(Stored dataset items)
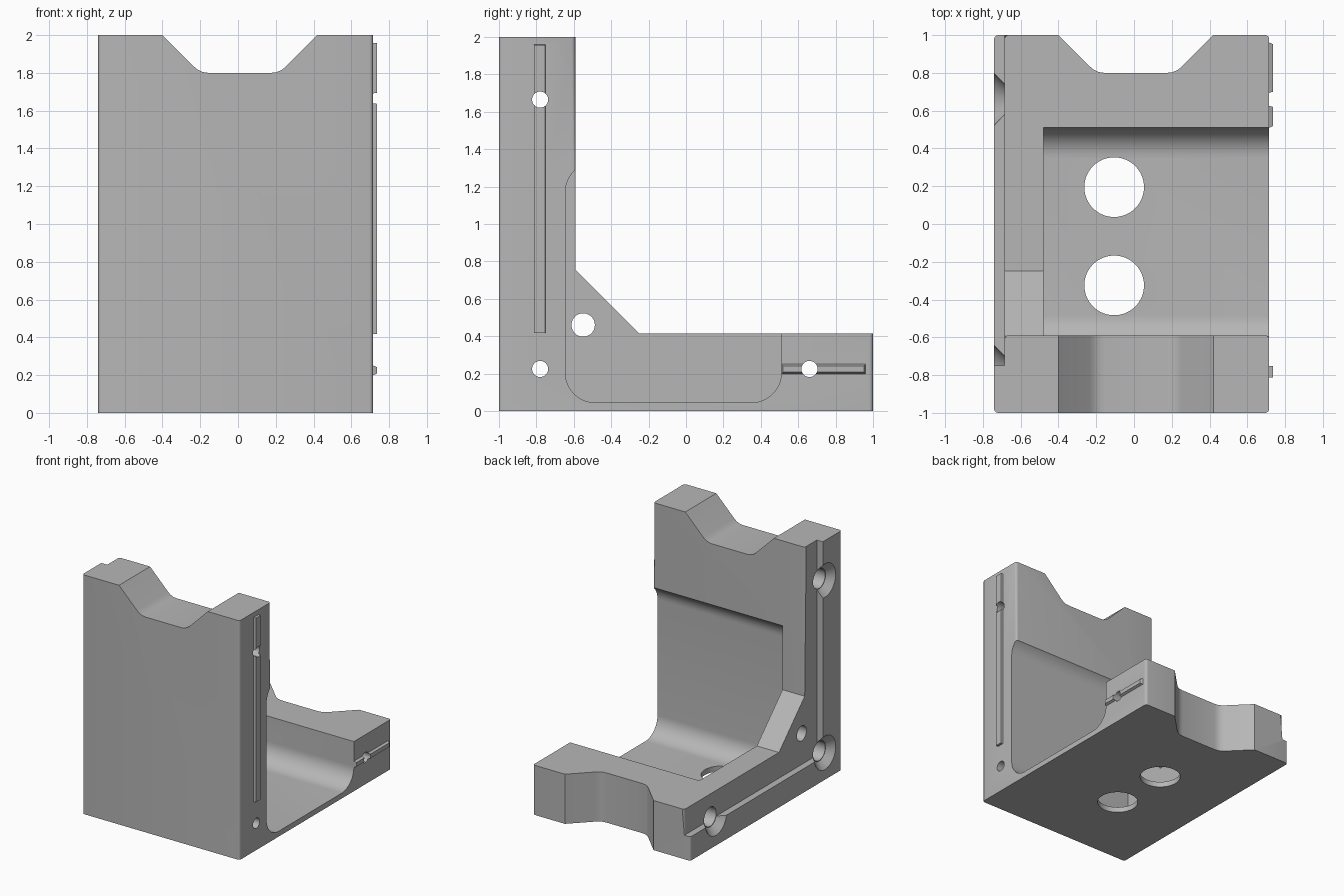
import bpy, bmesh, math
from mathutils import Matrix, Vector

cube = bpy.data.objects.get("Cube")
if cube:
    bpy.data.objects.remove(cube, do_unlink=True)

grey = bpy.data.materials.new("machined_grey")
grey.use_nodes = True
COLOR = (0.47, 0.47, 0.47, 1)
grey.diffuse_color = COLOR
grey.node_tree.nodes["Principled BSDF"].inputs["Base Color"].default_value = COLOR

# Maps (profile u, profile v, depth) to x, y, z
AXES = {
    "x": lambda u, v, d: (d, u, v),
    "y": lambda u, v, d: (u, d, v),
    "z": lambda u, v, d: (u, v, d),
}


def make_object(name, bm):
    bmesh.ops.recalc_face_normals(bm, faces=bm.faces)
    mesh = bpy.data.meshes.new(name)
    bm.to_mesh(mesh)
    bm.free()
    mesh.materials.append(grey)
    obj = bpy.data.objects.new(name, mesh)
    bpy.context.collection.objects.link(obj)
    return obj


def prism(name, profile, axis, near, far, far_profile=None):
    """Extrude or loft a closed profile along an axis."""
    bm = bmesh.new()
    a = [bm.verts.new(AXES[axis](u, v, near)) for u, v in profile]
    b = [bm.verts.new(AXES[axis](u, v, far)) for u, v in far_profile or profile]
    bm.faces.new(a)
    bm.faces.new(b)
    for i in range(len(a)):
        j = (i + 1) % len(a)
        bm.faces.new((a[i], a[j], b[j], b[i]))
    return make_object(name, bm)


def rect(u0, u1, v0, v1):
    return [(u0, v0), (u1, v0), (u1, v1), (u0, v1)]


def circle(u, v, r, n=48):
    return [(u + r * math.cos(math.tau * i / n), v + r * math.sin(math.tau * i / n))
            for i in range(n)]


def rounded_rect(u0, u1, v0, v1, r, n=12):
    pts = []
    corners = [(u1 - r, v1 - r), (u0 + r, v1 - r), (u0 + r, v0 + r), (u1 - r, v0 + r)]
    for k, (cu, cv) in enumerate(corners):
        for i in range(n + 1):
            t = math.pi / 2 * (k + i / n)
            pts.append((cu + r * math.cos(t), cv + r * math.sin(t)))
    return pts


def boolean(target, tool, operation="DIFFERENCE"):
    mod = target.modifiers.new("boolean", "BOOLEAN")
    mod.object, mod.operation, mod.solver = tool, operation, "EXACT"
    bpy.context.view_layer.objects.active = target
    bpy.ops.object.modifier_apply(modifier=mod.name)
    bpy.data.objects.remove(tool, do_unlink=True)


LEFT, RIGHT, STEP = -0.74, 0.715, -0.685

# L-shaped body with its corner gusset
bracket = prism("angle_bracket", [(-1, 0), (1, 0), (1, 0.415), (-0.25, 0.415),
                (-0.59, 0.755), (-0.59, 2), (-1, 2)], "x", LEFT, RIGHT)

# Stepped recess on one side
boolean(bracket, prism("step_cutter", rect(-0.75, 1.2, 0.2, 2.2), "x", -1, STEP))

# Rounded upright corner edges
bm = bmesh.new()
bm.from_mesh(bracket.data)
corners = []
for e in bm.edges:
    p, q = (v.co for v in e.verts)
    upright = abs(p.x - q.x) < 0.001 and abs(p.y - q.y) < 0.001
    if upright and any(abs(p.y - y) < 0.001 for y in (-1, -0.59, 1)):
        corners.append(e)
bmesh.ops.bevel(bm, geom=corners, offset=0.02, segments=4, profile=0.5, affect="EDGES")
bm.to_mesh(bracket.data)
bm.free()

# Open pocket with rounded inner corners
boolean(bracket, prism("pocket_cutter", rounded_rect(-0.645, 0.51, 0.045, 1.33, 0.16),
                       "x", -0.48, 1))

# Matching notches in the ends of both arms
half = [(0.46, 0.25), (0.41, 0), (0.245, -0.165), (0.222, -0.184), (0.195, -0.196), (0.165, -0.2)]
half[0:2] = [(0.61, 0.2)]
notch = [(0.01 + u, v) for u, v in half] + [(0.01 - u, v) for u, v in reversed(half)]
boolean(bracket, prism("wall_notch", [(u, v + 2) for u, v in notch], "y", -1.2, -0.4))
boolean(bracket, prism("base_notch", [(u, v + 1) for u, v in notch], "z", -0.2, 0.8))

# Round openings in the floor
for y in (0.195, -0.325):
    boolean(bracket, prism("floor_hole", circle(-0.105, y, 0.158, 64), "z", -0.1, 0.2))

# Alignment rails with tapered sides
for y0, y1, z0, z1, taper in ((-0.815, -0.75, 0.415, 1.96, 0.003),
                              (0.5, 0.97, 0.19, 0.26, 0.018)):
    outer = rect(y0 + taper, y1 - taper, z0 + taper, z1 - taper)
    rail = prism("rail", rect(y0, y1, z0, z1), "x", RIGHT - 0.02, 0.735,
                 outer)
    if y0 > 0:
        boolean(rail, prism("rail_trim", rect(0.3, 0.51, 0, 1), "x", 0, 1))
    boolean(bracket, rail, "UNION")

# Bolt holes with countersunk heads
for y, z in ((-0.78, 1.665), (-0.78, 0.225), (0.66, 0.225)):
    boolean(bracket, prism("bolt_hole", circle(y, z, 0.043), "x", -1, 1))
    boolean(bracket, prism("head_bore", circle(y, z, 0.08), "x", -1, -0.4))
    boolean(bracket, prism("countersink", circle(y, z, 0.145), "x", LEFT - 0.005, STEP,
                           circle(y, z, 0.085)))

# Cross hole through the gusset
boolean(bracket, prism("gusset_hole", circle(-0.55, 0.46, 0.0625), "x", -1, -0.4))

bracket.select_set(True)
bpy.context.view_layer.objects.active = bracket
bpy.ops.object.shade_smooth_by_angle(angle=math.radians(25))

**ASSIGNMENT:** Looking only at the data above, say how many of its lines contain the string "near", and nothing more.

**RESPONSE AREA:** 2